On the surface, the green roof appears to be a simple grassy, meadow-like landscape, but under the surface, it’s much more complex. A visitor sign detailed the many layers of the green roof. The base is the concrete roof top, followed by thermal plastic waterproofing to keep water from leaking into the building. Then, there is a layer of insulation to prevent UV damage and heat loss, followed by another protective polymer layer. Next up is a drainage layer, a filter sheet, additional soil, and finally the surface layer - a biodegradable tray with plants and soil.
One unique thing about this particular green roof is its hills. It was designed by Architect Renzo Piano to mimic the landscape of San Francisco, famously known as the “City of Seven Hills.” Underneath the roof’s two largest hills is the rainforest and planetarium. Not only do these particular hills make for an artistic landscape, but they also release hot air from the building via round, porthole-like skylights. Speckled in the grassy landscape are other features including vents for the HVAC system and gabions - pathways that prevent erosion, carry excess water to an overflow reservoir, and serve as access for roof maintenance.
The benefits of the green roof are plentiful. Since the green roof is made of native plants, it attracts and feeds natural wildlife such as bumblebees, butterflies, and hummingbirds. It also absorbs rainwater which reduces flooding and pollution runoff in the wet city of San Francisco. In fact, it retains 98% of the rainfall, and just a small percentage is channeled to the ground below.
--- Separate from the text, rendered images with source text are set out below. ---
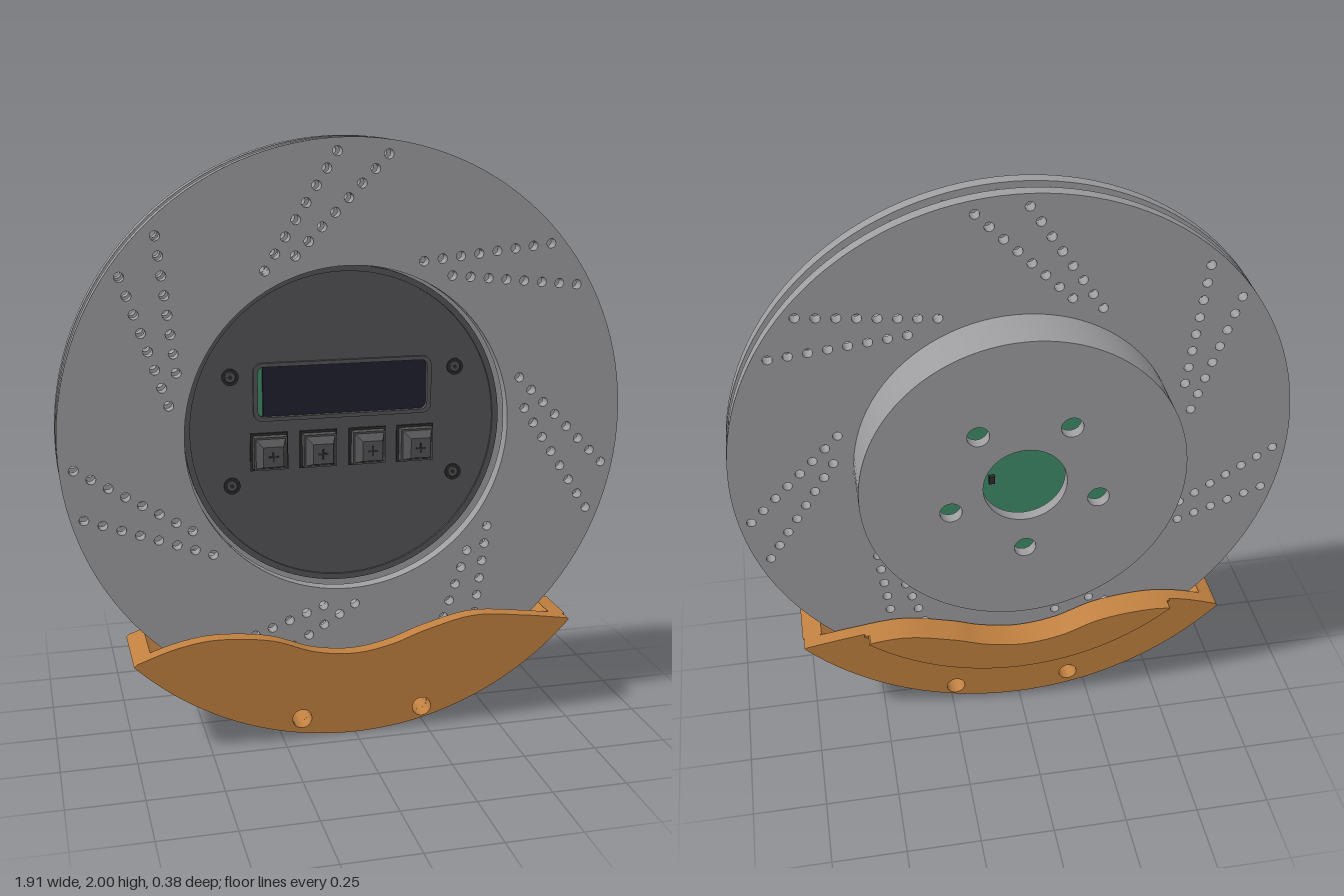
import * as THREE from 'three';
import { toCreasedNormals } from 'three/addons/utils/BufferGeometryUtils.js';

const CY = 1.045; // height of the rotor axis
const mat = (name, color) => {
  const m = new THREE.MeshStandardMaterial({ color });
  m.name = name;
  return m;
};
const V = (x, y) => new THREE.Vector2(x, y);

// points on an arc about the axis (or any centre)
function arc(r, a0, a1, n, cx = 0, cy = 0) {
  return Array.from({ length: n + 1 }, (_, i) => {
    const a = a0 + (a1 - a0) * i / n;
    return V(cx + r * Math.cos(a), cy + r * Math.sin(a));
  });
}
const circle = (r, n, cx = 0, cy = 0) => arc(r, 0, Math.PI * 2, n, cx, cy).slice(0, n);

// flat plate with holes between two z values
function plate(points, holes, z0, z1) {
  const shape = new THREE.Shape(points);
  shape.holes = holes.map(h => new THREE.Path(h));
  const g = new THREE.ExtrudeGeometry(shape, { depth: z1 - z0, bevelEnabled: false });
  g.translate(0, 0, z0);
  return toCreasedNormals(g, 0.55);
}
function roundRect(x0, y0, x1, y1, r) {
  const h = Math.PI / 2;
  return [...arc(r, -2 * h, -h, 4, x0 + r, y0 + r), ...arc(r, -h, 0, 4, x1 - r, y0 + r),
    ...arc(r, 0, h, 4, x1 - r, y1 - r), ...arc(r, h, 2 * h, 4, x0 + r, y1 - r)];
}

export function createModel() {
  const root = new THREE.Group();
  const steel = mat('rotor grey', 0x9d9da0);
  const orange = mat('caliper orange', 0xc08040);
  const dark = mat('cover dark grey', 0x545456);
  const black = mat('black detail', 0x2c2c2e);
  const navy = mat('screen navy', 0x20202e);
  const green = mat('board green', 0x3f8a68);

  // everything below is modelled around the rotor axis
  const body = new THREE.Group();
  body.name = 'body';
  body.position.y = CY;
  root.add(body);
  const add = (name, geo, m, parent = body) => {
    const mesh = new THREE.Mesh(geo, m);
    mesh.name = name;
    parent.add(mesh);
    return mesh;
  };
  const box = (name, w, h, d, x, y, z, m, parent) => {
    const b = add(name, new THREE.BoxGeometry(w, h, d), m, parent);
    b.position.set(x, y, z);
    return b;
  };

  // rotor: two drilled rings, seven groups of two slanted rows of eight holes
  const O = V(0, 0);
  const rows = [[V(-0.042, 0.912), V(-0.28, 0.54)], [V(0.127, 0.9), V(-0.18, 0.585)]];
  const drilled = [];
  for (let k = 0; k < 7; k++)
    for (const [a, b] of rows)
      for (let i = 0; i < 8; i++) {
        const p = a.clone().lerp(b, i / 7).rotateAround(O, k * Math.PI * 2 / 7);
        drilled.push(circle(0.016, 12, p.x, p.y));
      }
  add('frontRing', plate(circle(0.955, 128), [circle(0.55, 96), ...drilled], 0.068, 0.112), steel);
  add('backRing', plate(circle(0.955, 128), [circle(0.505, 96), ...drilled], -0.022, 0.022), steel);

  // slanted cooling vanes between the rings
  const vanes = new THREE.Group();
  vanes.name = 'vanes';
  body.add(vanes);
  const [a, b] = rows[0];
  const outer = a.clone().lerp(b, -0.05), inner = a.clone().lerp(b, 1.13);
  for (let i = 0; i < 35; i++) {
    const t = (i + 0.5) * Math.PI * 2 / 35;
    const p = outer.clone().rotateAround(O, t), q = inner.clone().rotateAround(O, t);
    box('vane', p.distanceTo(q), 0.018, 0.048, (p.x + q.x) / 2, (p.y + q.y) / 2, 0.045, steel, vanes)
      .rotation.z = Math.atan2(q.y - p.y, q.x - p.x);
  }

  // hat: open drum with a bored and drilled back
  const studs = Array.from({ length: 5 }, (_, i) => {
    const t = -Math.PI / 2 + i * Math.PI * 2 / 5;
    return circle(0.037, 24, 0.26 * Math.cos(t), 0.26 * Math.sin(t));
  });
  add('hatWall', plate(circle(0.545, 96), [circle(0.505, 96)], -0.15, -0.02), steel);
  add('hatBack', plate(circle(0.545, 96), [circle(0.14, 48), ...studs], -0.19, -0.15), steel);

  // cover with a display window and a raised rim
  const window_ = roundRect(-0.295, 0.045, 0.285, 0.215, 0.02);
  add('cover', plate(circle(0.542, 96), [window_], 0.022, 0.03), dark);
  add('coverRim', plate(circle(0.542, 96), [circle(0.522, 96)], 0.03, 0.038), dark);
  add('windowFrame', plate(roundRect(-0.31, 0.032, 0.3, 0.228, 0.03), [window_], 0.03, 0.042), dark);
  box('displayBoard', 0.62, 0.2, 0.01, -0.005, 0.13, 0.008, green);
  box('screen', 0.57, 0.19, 0.012, 0.01, 0.13, 0.019, navy);

  // circuit board inside the hat
  const board = add('circuitBoard', new THREE.CylinderGeometry(0.46, 0.46, 0.015, 64), green);
  board.rotation.x = Math.PI / 2;
  board.position.z = -0.045;
  for (const [x, y, w, h] of [[-0.08, 0.09, 0.07, 0.05], [0.05, 0.1, 0.03, 0.02], [0.09, -0.06, 0.02, 0.03]])
    box('chip', w, h, 0.015, x, y, -0.058, black);

  // cover screws
  for (const x of [-0.385, 0.385])
    for (const y of [-0.185, 0.185]) {
      add('screwSeat', plate(circle(0.028, 24, x, y), [circle(0.019, 24, x, y)], 0.03, 0.036), black);
      const head = add('screwHead', new THREE.CylinderGeometry(0.016, 0.019, 0.006, 24), dark);
      head.rotation.x = Math.PI / 2;
      head.position.set(x, y, 0.033);
      add('screwSocket', plate(circle(0.008, 6, x, y), [], 0.036, 0.037), black);
    }

  // push buttons: square base, tapered cap, plus mark
  for (const x of [-0.258, -0.09, 0.079, 0.246]) {
    const button = new THREE.Group();
    button.name = 'button';
    button.position.set(x, -0.073, 0.03);
    body.add(button);
    box('buttonGap', 0.128, 0.128, 0.006, 0, 0, 0.003, black, button);
    box('buttonBase', 0.112, 0.112, 0.035, 0, 0, 0.0175, dark, button);
    const cap = new THREE.CylinderGeometry(0.034 * Math.SQRT2, 0.05 * Math.SQRT2, 0.045, 4, 1);
    cap.rotateY(Math.PI / 4).rotateX(Math.PI / 2);
    add('buttonCap', toCreasedNormals(cap, 0.3), dark, button).position.z = 0.0575;
    box('markAcross', 0.034, 0.006, 0.002, 0, 0, 0.081, black, button);
    box('markUp', 0.006, 0.034, 0.002, 0, 0, 0.081, black, button);
  }

  // caliper: wavy top edge closed by arcs about the axis
  const wave = new THREE.SplineCurve([[-0.735, 0.322], [-0.6, 0.365], [-0.465, 0.382], [-0.29, 0.362],
    [-0.14, 0.308], [0, 0.29], [0.13, 0.31], [0.25, 0.35], [0.42, 0.387], [0.6, 0.371], [0.775, 0.343]]
    .map(([x, y]) => V(x, y - CY))).getPoints(120);
  const angle = p => Math.atan2(p.y, p.x);
  const under = r => {
    const top = wave.filter(p => p.length() < r);
    return [...top, ...arc(r, angle(top[top.length - 1]), angle(top[0]), 64)];
  };
  const R = 1.045, pocketR = 0.985, pinR = 0.033;
  const pins = [V(-0.185, 0.068 - CY), V(0.237, 0.068 - CY)];
  const pinHoles = pins.map(p => circle(pinR, 32, p.x, p.y));
  const caliper = new THREE.Group();
  caliper.name = 'caliper';
  body.add(caliper);
  add('caliperFront', plate(under(R), pinHoles, 0.14, 0.19), orange, caliper);
  add('caliperBack', plate(under(R), pinHoles, -0.08, -0.03), orange, caliper);

  // floor of the disc slot, notched where the pin holes pass
  const left = wave.filter(p => p.x < 0 && p.length() > pocketR);
  const right = wave.filter(p => p.x > 0 && p.length() > pocketR);
  const floor = arc(pocketR, angle(left[left.length - 1]), angle(right[0]), 240).map(p => {
    let r = pocketR;
    for (const c of pins) {
      const d = c.length(), t = angle(p) - angle(c), s = pinR ** 2 - (d * Math.sin(t)) ** 2;
      if (s > 0) r = Math.max(r, d * Math.cos(t) + Math.sqrt(s));
    }
    return p.setLength(r);
  });
  const rim = arc(R, angle(right[right.length - 1]), angle(left[0]), 64);
  add('caliperBridge', plate([...left, ...floor, ...right, ...rim], [], -0.03, 0.14), orange, caliper);

  // raised lip on the back with a stepped fillet
  add('caliperLip', plate(under(0.865), [], -0.135, -0.08), orange, caliper);
  add('lipFillet', plate(under(0.873), [], -0.092, -0.08), orange, caliper);
  return root;
}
It also serves as an outer insulate layer for the roof.
On the roof, you’ll notice another green feature - an awning of solar panels (photovoltaic cells). Per year, these sixty-thousand cells produce 213,000 kilowatt-hours of clean energy, which cover 10% of building’s energy needs. In addition, the directional location of these cells protects the building from the full sun and heat in the summer, but allows the sun and heat to enter in the winter months.
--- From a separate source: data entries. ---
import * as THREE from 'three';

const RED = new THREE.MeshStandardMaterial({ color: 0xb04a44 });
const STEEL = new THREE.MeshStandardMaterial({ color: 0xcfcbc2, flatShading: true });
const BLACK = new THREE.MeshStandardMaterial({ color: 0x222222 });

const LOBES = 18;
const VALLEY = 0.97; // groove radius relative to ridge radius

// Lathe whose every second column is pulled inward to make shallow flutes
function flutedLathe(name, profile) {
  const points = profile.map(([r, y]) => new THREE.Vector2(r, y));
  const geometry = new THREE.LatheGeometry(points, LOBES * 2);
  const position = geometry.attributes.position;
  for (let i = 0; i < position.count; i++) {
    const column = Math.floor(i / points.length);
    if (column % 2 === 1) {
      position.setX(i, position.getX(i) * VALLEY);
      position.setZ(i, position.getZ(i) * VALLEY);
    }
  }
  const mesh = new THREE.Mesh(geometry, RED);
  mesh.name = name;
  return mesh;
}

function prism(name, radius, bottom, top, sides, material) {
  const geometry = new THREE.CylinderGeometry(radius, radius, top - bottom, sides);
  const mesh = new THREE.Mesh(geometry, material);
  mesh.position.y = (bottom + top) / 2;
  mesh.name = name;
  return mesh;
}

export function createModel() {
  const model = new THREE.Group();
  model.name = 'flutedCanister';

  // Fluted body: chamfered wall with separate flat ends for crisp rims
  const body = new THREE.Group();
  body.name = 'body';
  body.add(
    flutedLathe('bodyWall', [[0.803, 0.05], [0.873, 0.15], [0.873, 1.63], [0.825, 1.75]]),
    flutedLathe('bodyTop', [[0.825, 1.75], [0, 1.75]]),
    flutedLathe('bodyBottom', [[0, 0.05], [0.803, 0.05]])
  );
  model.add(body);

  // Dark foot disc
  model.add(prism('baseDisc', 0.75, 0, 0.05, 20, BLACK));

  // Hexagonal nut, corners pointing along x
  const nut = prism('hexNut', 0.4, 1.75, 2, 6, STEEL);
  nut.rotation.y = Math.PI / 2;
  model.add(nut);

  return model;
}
The California Academy of Science features other green building features including glass construction for natural lighting, an automated ventilation system that uses skylights and louvers for natural air flow, radiant floor heating, and denim insulation.
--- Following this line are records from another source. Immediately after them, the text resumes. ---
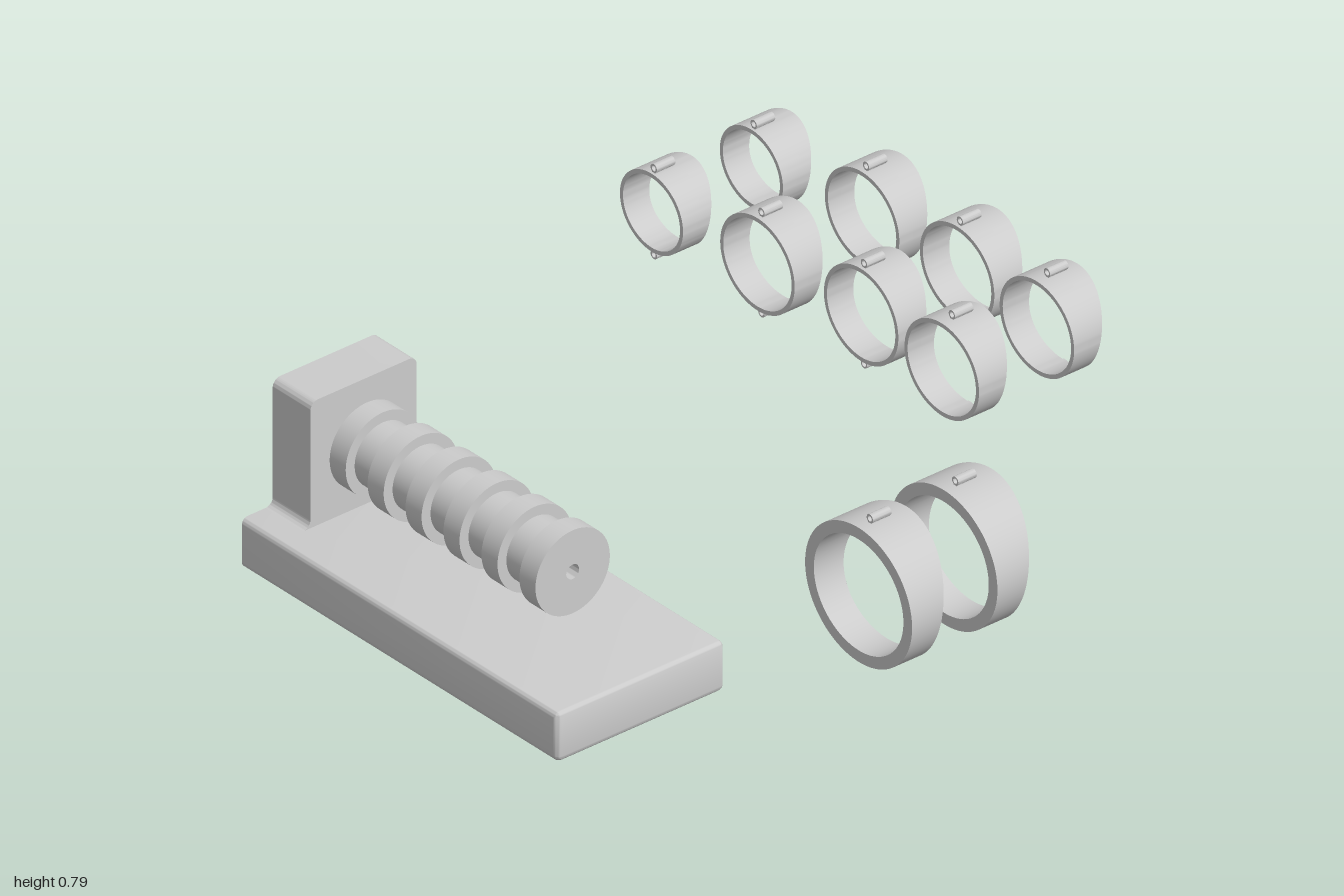
import * as THREE from 'three';
import { toCreasedNormals } from 'three/addons/utils/BufferGeometryUtils.js';
import { RoundedBoxGeometry } from 'three/addons/geometries/RoundedBoxGeometry.js';

const material = new THREE.MeshStandardMaterial({ color: 0xcccccc });

function part(name, geometry, crease = 0.6) {
  const mesh = new THREE.Mesh(toCreasedNormals(geometry, crease), material);
  mesh.name = name;
  return mesh;
}

// Flat annulus pushed along z from 0 to depth
function tube(rx, ry, wall, depth, segments) {
  const shape = new THREE.Shape();
  shape.absellipse(0, 0, rx, ry, 0, Math.PI * 2, false, 0);
  const hole = new THREE.Path();
  hole.absellipse(0, 0, rx - wall, ry - wall, 0, Math.PI * 2, true, 0);
  shape.holes.push(hole);
  return new THREE.ExtrudeGeometry(shape, { depth, bevelEnabled: false, curveSegments: segments });
}

// Base slab: rounded everywhere but on its flat left end
function makeBase() {
  const minX = -0.915, maxX = 0.425, extra = 0.025;
  const geo = new RoundedBoxGeometry(maxX - minX + extra, 0.16, 0.6, 4, 0.02);
  geo.translate((maxX + minX - extra) / 2, 0.08, 0.7);
  const pos = geo.attributes.position;
  for (let i = 0; i < pos.count; i++) pos.setX(i, Math.max(pos.getX(i), minX));
  return part('base', geo);
}

// Upright post: rounded top corners, fillets where it meets the base
function makePost() {
  const w = 0.19, bottom = 0.16, top = 0.563, r = 0.027, f = 0.025;
  const s = new THREE.Shape();
  s.moveTo(-w - f, bottom - 0.01);
  s.lineTo(w + f, bottom - 0.01);
  s.lineTo(w + f, bottom);
  s.absarc(w + f, bottom + f, f, -Math.PI / 2, -Math.PI, true);
  s.absarc(w - r, top - r, r, 0, Math.PI / 2, false);
  s.absarc(-w + r, top - r, r, Math.PI / 2, Math.PI, false);
  s.absarc(-w - f, bottom + f, f, 0, -Math.PI / 2, true);
  const geo = new THREE.ExtrudeGeometry(s, { depth: 0.16, bevelEnabled: false, curveSegments: 8 });
  geo.rotateY(Math.PI / 2).translate(-0.915, 0, 0.7);
  return part('post', geo);
}

// Spindle with six collars and a bored centre
function makeSpindle() {
  const core = 0.101, collar = 0.133, bore = 0.023, width = 0.068, pitch = 0.161, start = -0.741;
  const pts = [[0.07, -0.76], [0.07, start]];
  for (let i = 0; i < 6; i++) {
    const a = start + i * pitch;
    if (i > 0) pts.push([core, a]);
    pts.push([collar, a], [collar, a + width]);
    if (i < 5) pts.push([core, a + width]);
  }
  pts.push([bore, start + 5 * pitch + width], [bore, -0.7], [0, -0.7]);
  const geo = new THREE.LatheGeometry(pts.map(([x, y]) => new THREE.Vector2(x, y)), 64);
  geo.rotateZ(-Math.PI / 2).translate(0, 0.362, 0.7);
  return part('spindle', geo);
}

// Oval ring with a scooped back edge and an eyelet above and below
function makeRing(name, { x, y, z, rx, ry, wall, depth, scoop, eye }) {
  const group = new THREE.Group();
  group.name = name;
  group.position.set(x, y, z);

  const geo = tube(rx, ry, wall, 1, 48);
  const pos = geo.attributes.position;
  for (let i = 0; i < pos.count; i++) {
    const t = pos.getY(i) / ry;
    const back = -(depth + scoop * (t + 0.6) ** 2);
    pos.setZ(i, pos.getZ(i) > 0.5 ? 0 : back);
  }
  group.add(part('band', geo));

  const length = 0.066;
  for (const side of [1, -1]) {
    const eyelet = tube(0.0135, 0.0135, 0.005, length, 10);
    eyelet.translate(0, side * (ry + 0.0135), -eye - length);
    group.add(part(side > 0 ? 'topEyelet' : 'bottomEyelet', eyelet));
    const stem = new THREE.BoxGeometry(0.014, 0.01, length);
    stem.translate(0, side * ry, -eye - length / 2);
    group.add(part('eyeletStem', stem));
  }
  return group;
}

export function createModel() {
  const model = new THREE.Group();
  model.name = 'spindleStandWithRings';
  model.add(makeBase(), makePost(), makeSpindle());

  // Two large thick rings
  for (const z of [0.207, -0.098]) {
    model.add(makeRing('largeRing', {
      x: 0.76, y: 0.388, z, rx: 0.227, ry: 0.215, wall: 0.037, depth: 0.098, scoop: 0.029, eye: 0.04,
    }));
  }

  // Four thin rings, each in a front and a back row: x, y, rx, ry, eyelet inset, front z of both rows
  const thin = [
    [-0.857, 0.608, 0.134, 0.125, 0.008, [-0.415, -0.772]],
    [-0.48, 0.595, 0.158, 0.148, 0.014, [-0.476, -0.85]],
    [-0.084, 0.604, 0.158, 0.148, 0.01, [-0.513, -0.856]],
    [0.283, 0.61, 0.158, 0.148, 0.036, [-0.492, -0.832]],
  ];
  for (const [x, y, rx, ry, eye, rows] of thin) {
    for (const z of rows) {
      model.add(makeRing('thinRing', { x, y, z, rx, ry, wall: 0.013, depth: 0.088, scoop: 0.0222, eye }));
    }
  }
  return model;
}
This state-of-the-art building serves as an model for other facilities to aspire to, and may soon become the norm. Why? Because facility owners are realizing that green buildings are more inexpensive to run, aesthetically pleasing, help enhance work productivity, conserve resources, and protect the health of employees and visitors.
All material for this article was sourced from visitor signs at the California Academy of Science and from their website, www.calacademy.org.